* [PROBLEM DETAILS]:
Only lines holding the string "squashed" are wanted; copy each one from the material.
•••
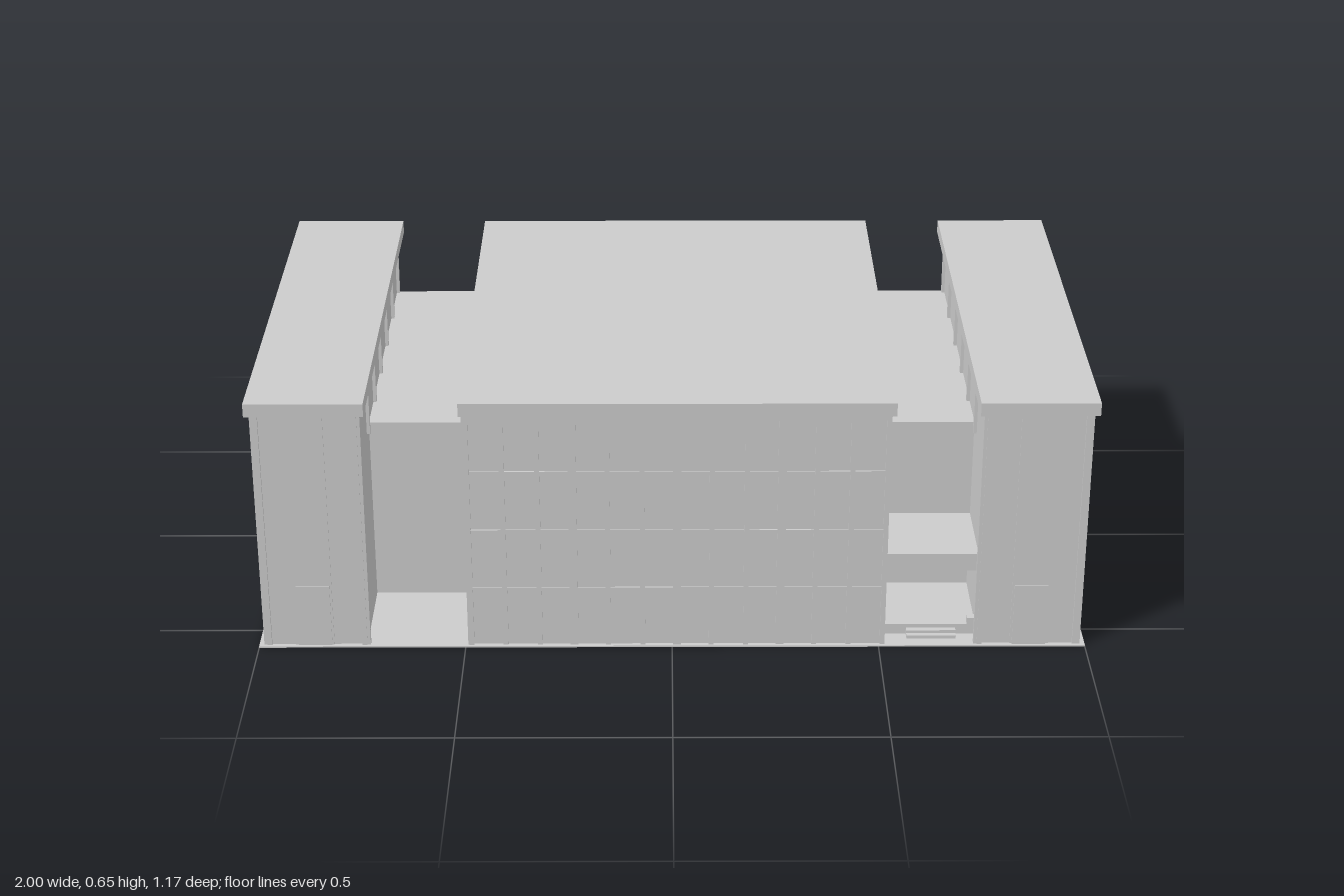
import * as THREE from 'three';

const BACK = -0.513, FRONT = 0.573, EAVE = 0.617, TOP = 0.65, GROUND = 0.004;
const material = new THREE.MeshStandardMaterial({ color: 0xcccccc, flatShading: true });

// Box given by its lower and upper limits on each axis
function box(parent, name, x0, x1, y0, y1, z0, z1) {
  const mesh = new THREE.Mesh(new THREE.BoxGeometry(x1 - x0, y1 - y0, z1 - z0), material);
  mesh.position.set((x0 + x1) / 2, (y0 + y1) / 2, (z0 + z1) / 2);
  mesh.name = name;
  parent.add(mesh);
  return mesh;
}

const floors = [0.155, 0.31, 0.465];
const sideColumns = [0.571, 0.364, 0.19, 0.02, -0.153, -0.333, -0.507];

// Columns and floor bands on a wall facing +x or -x
function dressSide(parent, x, dir, yMin = GROUND) {
  const side = new THREE.Group();
  side.name = 'sideFacade';
  const span = d => [Math.min(x, x + dir * d), Math.max(x, x + dir * d)];
  for (const z of sideColumns) box(side, 'column', ...span(0.008), yMin, EAVE, z - 0.006, z + 0.006);
  for (const y of floors) {
    if (y > yMin) box(side, 'floorBand', ...span(0.004), y - 0.005, y + 0.005, BACK + 0.006, FRONT);
  }
  parent.add(side);
}

// Columns on a wall facing +z
function dressFront(parent, xs, wide = []) {
  xs.forEach((x, i) => {
    const w = wide.includes(i) ? 0.01 : 0.006;
    box(parent, 'column', x - w, x + w, GROUND, EAVE, FRONT, FRONT + 0.006);
  });
}

function makeWing(dir) {
  const wing = new THREE.Group();
  wing.name = dir > 0 ? 'leftWing' : 'rightWing';
  const span = (a, b) => (dir > 0 ? [a, b] : [-b, -a]);
  box(wing, 'wingWalls', ...span(0.738, 0.98), GROUND, EAVE, BACK, FRONT);
  box(wing, 'wingRoof', ...span(0.72, 1), EAVE, TOP, -0.585, 0.585);
  dressSide(wing, dir * 0.98, dir);
  dressSide(wing, dir * 0.738, -dir, 0.47);
  // Plain lower corner column on the courtyard wall
  box(wing, 'courtColumn', ...span(0.73, 0.738), GROUND, 0.47, 0.565, 0.577);
  dressFront(wing, [0.975, 0.744].map(x => x * dir));
  box(wing, 'frontPanel', ...span(0.818, 0.912), GROUND, EAVE, FRONT, FRONT + 0.003);
  box(wing, 'door', ...span(0.823, 0.904), GROUND, 0.165, FRONT, FRONT + 0.006);
  return wing;
}

function makeHall() {
  const hall = new THREE.Group();
  hall.name = 'mainHall';
  box(hall, 'hallWalls', -0.486, 0.506, GROUND, EAVE, BACK, FRONT);
  box(hall, 'hallRoof', -0.5, 0.525, EAVE, TOP, -0.585, 0.585);
  const xs = Array.from({ length: 13 }, (_, i) => -0.485 + i * 0.0828);
  dressFront(hall, xs, [3, 6, 9]);
  for (const y of floors) box(hall, 'floorBand', -0.486, 0.506, y - 0.005, y + 0.005, FRONT, FRONT + 0.003);
  dressSide(hall, 0.506, 1, 0.47);
  dressSide(hall, -0.486, -1, 0.47);
  for (const [a, b] of [[0.506, 0.514], [-0.494, -0.486]]) {
    box(hall, 'courtColumn', a, b, GROUND, 0.47, 0.565, 0.577);
  }
  return hall;
}

function makeEntrance() {
  const entrance = new THREE.Group();
  entrance.name = 'entrance';
  box(entrance, 'canopy', 0.508, 0.738, 0.18, 0.225, 0.31, 0.53);
  box(entrance, 'lintel', 0.508, 0.738, 0.14, 0.18, 0.31, 0.325);
  box(entrance, 'platform', 0.508, 0.738, GROUND, 0.03, 0.31, 0.527);
  box(entrance, 'lowerStep', 0.57, 0.69, GROUND, 0.02, 0.527, 0.54);
  box(entrance, 'bottomStep', 0.57, 0.69, GROUND, 0.012, 0.54, 0.552);
  box(entrance, 'post', 0.718, 0.738, 0.03, 0.046, 0.505, 0.527);
  return entrance;
}

export function createModel() {
  const model = new THREE.Group();
  model.name = 'building';
  box(model, 'base', -1, 1, 0, GROUND, -0.585, 0.585);
  model.add(makeHall(), makeWing(1), makeWing(-1));
  // Low blocks joining the hall to each wing
  box(model, 'link', 0.506, 0.738, GROUND, 0.475, BACK, 0.315);
  box(model, 'link', -0.738, -0.486, GROUND, 0.475, BACK, 0.315);
  model.add(makeEntrance());
  return model;
}
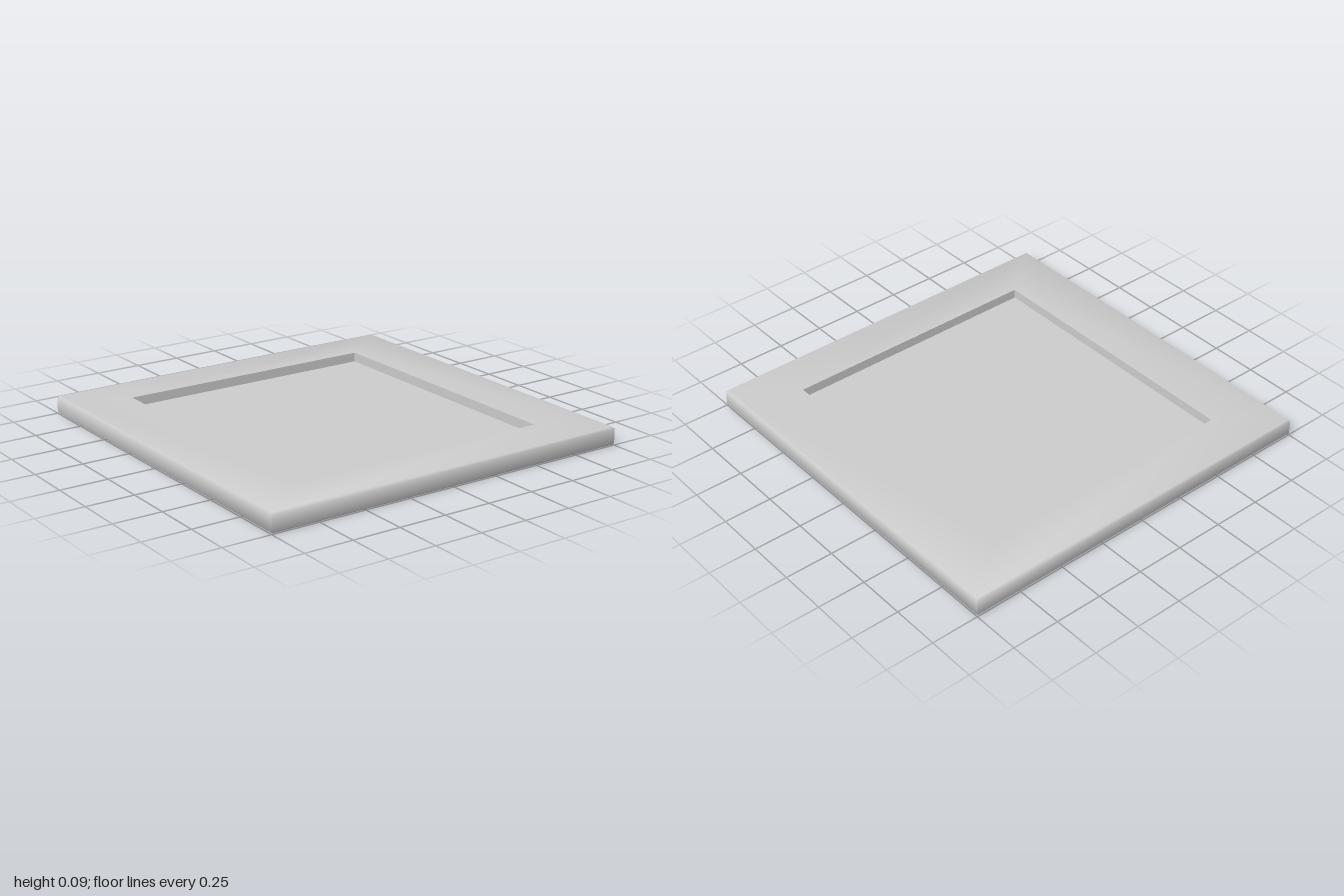
import * as THREE from 'three';
import { toCreasedNormals } from 'three/addons/utils/BufferGeometryUtils.js';

// Rectangular loops [half width x, half depth z, y], from the underside,
// up the outer edge, across the rim and down into the recess
const LOOPS = [
  [0.99, 0.99, 0],
  [1, 1, 0.01],
  [1, 1, 0.085],
  [0.99, 0.99, 0.095],
  [0.75, 0.7, 0.095],
  [0.75, 0.7, 0.045],
];
const CORNERS = [[-1, 1], [1, 1], [1, -1], [-1, -1]];

function loftRectangles(loops) {
  const positions = [];
  const index = [];
  for (const [hx, hz, y] of loops) {
    for (const [sx, sz] of CORNERS) positions.push(sx * hx, y, sz * hz);
  }
  // Bands between neighbouring loops
  for (let j = 0; j < loops.length - 1; j++) {
    for (let i = 0; i < 4; i++) {
      const a = j * 4 + i;
      const b = j * 4 + (i + 1) % 4;
      index.push(a, b, b + 4, a, b + 4, a + 4);
    }
  }
  // Underside and recess floor
  const f = (loops.length - 1) * 4;
  index.push(0, 2, 1, 0, 3, 2, f, f + 1, f + 2, f, f + 2, f + 3);

  const geometry = new THREE.BufferGeometry();
  geometry.setAttribute('position', new THREE.Float32BufferAttribute(positions, 3));
  geometry.setIndex(index);
  return toCreasedNormals(geometry, THREE.MathUtils.degToRad(50));
}

export function createModel() {
  const group = new THREE.Group();
  group.name = 'recessedPanel';
  const material = new THREE.MeshStandardMaterial({ color: 0xcccccc });

  // Flat slab with softened outer edges and a sharp-edged recess on top
  const slab = new THREE.Mesh(loftRectangles(LOOPS), material);
  slab.name = 'recessedSlab';
  group.add(slab);
  return group;
}
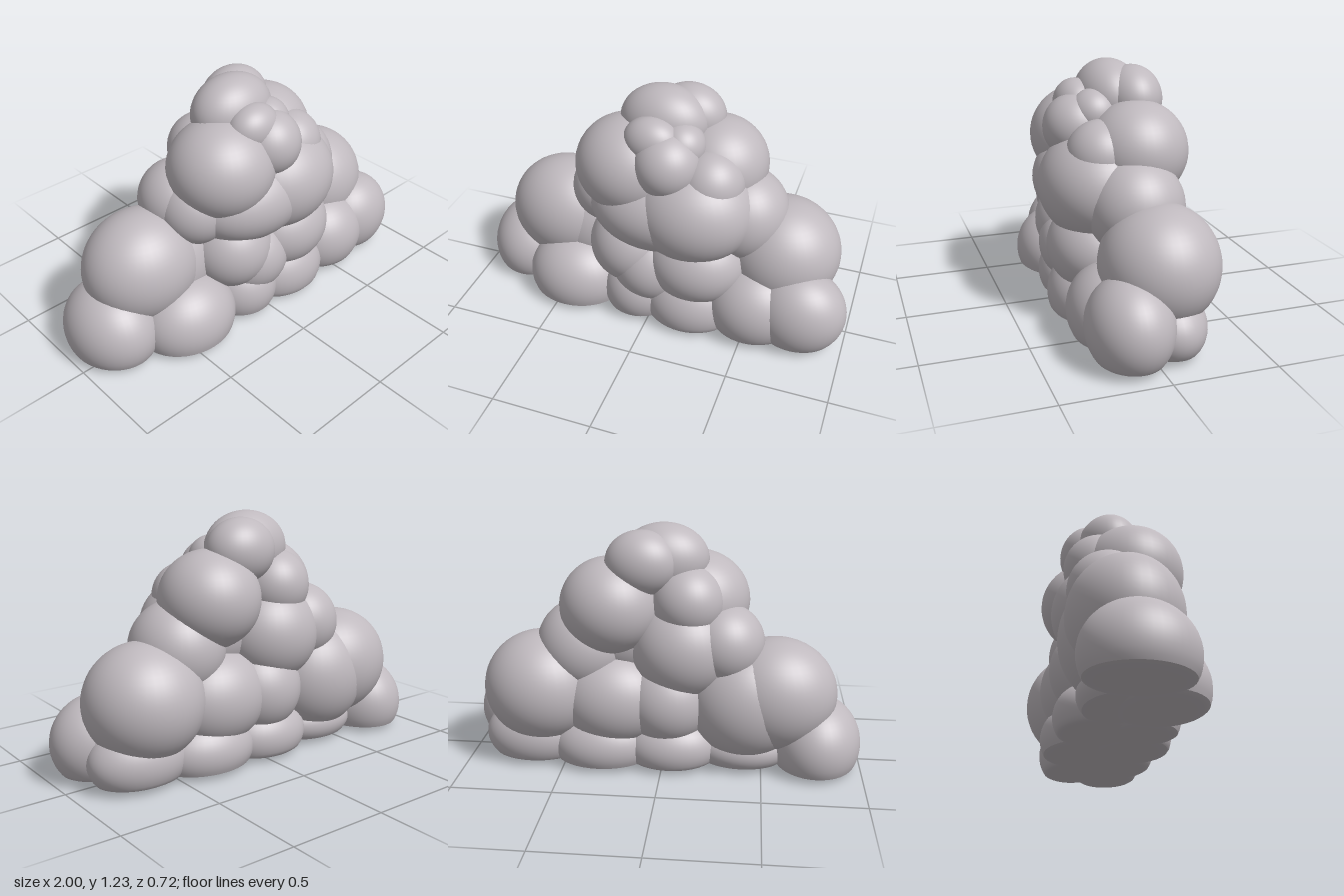
import * as THREE from 'three';
import { toCreasedNormals } from 'three/addons/utils/BufferGeometryUtils.js';

const FLOOR = 0.03;

// One ellipsoid puff; everything below the floor is squashed into a shallow base.
function puffGeometry([x, y, z, rx, ry = rx, rz = rx]) {
  const geo = new THREE.SphereGeometry(1, 40, 28);
  geo.scale(rx, ry, rz).translate(x, y, z);
  const p = geo.attributes.position;
  let squashed = false;
  for (let i = 0; i < p.count; i++) {
    const h = p.getY(i);
    if (h < FLOOR) {
      p.setY(i, Math.max(0, FLOOR + 0.19 * (h - FLOOR)));
      squashed = true;
    }
  }
  return squashed ? toCreasedNormals(geo, 0.6) : geo;
}

// Each puff: centre x, y, z, then radii.
const puffs = {
  topPuff: [
    [0, 1.05, -0.04, 0.22, 0.18, 0.165],
    [0.1, 1.05, -0.13, 0.18, 0.16, 0.145],
    [-0.01, 1.02, 0.12, 0.14, 0.12, 0.11],
    [0.12, 0.99, 0.07, 0.12],
  ],
  upperPuff: [
    [-0.15, 0.83, 0.05, 0.27, 0.25, 0.26],
    [0.26, 0.83, -0.1, 0.25, 0.24, 0.245],
    [0.07, 0.92, 0.14, 0.165],
    [0.27, 0.82, 0.08, 0.17],
    [-0.12, 0.86, -0.11, 0.18],
  ],
  middlePuff: [
    [0.19, 0.66, 0.08, 0.315, 0.27, 0.28],
    [0, 0.635, 0.07, 0.345, 0.23, 0.265],
    [0.41, 0.6, -0.04, 0.235, 0.24, 0.235],
    [-0.1, 0.62, -0.1, 0.26, 0.25, 0.24],
    [-0.3, 0.65, -0.1, 0.2],
    [-0.28, 0.64, 0, 0.19],
  ],
  sidePuff: [
    [0.62, 0.39, -0.08, 0.295, 0.285, 0.28],
    [-0.56, 0.39, -0.08, 0.305, 0.285, 0.265],
    [-0.41, 0.35, -0.1, 0.29, 0.29, 0.25],
  ],
  lowerPuff: [
    [-0.13, 0.38, 0.08, 0.22],
    [-0.02, 0.29, 0.1, 0.21],
    [0.22, 0.36, 0.1, 0.26, 0.22, 0.23],
    [0.25, 0.35, -0.11, 0.28, 0.24, 0.225],
    [-0.02, 0.35, -0.1, 0.23],
  ],
  basePuff: [
    [0.76, 0.18, 0.11, 0.24, 0.23, 0.2],
    [0.53, 0.16, 0.1, 0.25, 0.23, 0.225],
    [0.2, 0.11, 0.11, 0.25, 0.21, 0.215],
    [-0.08, 0.12, 0.1, 0.2],
    [-0.44, 0.11, 0.1, 0.265, 0.23, 0.23],
    [-0.77, 0.13, -0.07, 0.225, 0.24, 0.26],
    [0.66, 0.13, -0.09, 0.26, 0.18, 0.185],
    [0.31, 0.11, -0.11, 0.27, 0.18, 0.21],
    [-0.04, 0.11, -0.11, 0.25, 0.17, 0.2],
    [-0.4, 0.1, -0.08, 0.25, 0.13, 0.18],
  ],
};

export function createModel() {
  const cloudGrey = new THREE.MeshStandardMaterial({ color: 0xbfb9be });
  cloudGrey.name = 'cloudGrey';

  const cloud = new THREE.Group();
  cloud.name = 'cloud';
  for (const [name, list] of Object.entries(puffs)) {
    const layer = new THREE.Group();
    layer.name = name + 's';
    list.forEach((puff, i) => {
      const mesh = new THREE.Mesh(puffGeometry(puff), cloudGrey);
      mesh.name = name + (i + 1);
      layer.add(mesh);
    });
    cloud.add(layer);
  }
  return cloud;
}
•••
* [COMPLETED TASK]:
// One ellipsoid puff; everything below the floor is squashed into a shallow base.
  let squashed = false;
      squashed = true;
  return squashed ? toCreasedNormals(geo, 0.6) : geo;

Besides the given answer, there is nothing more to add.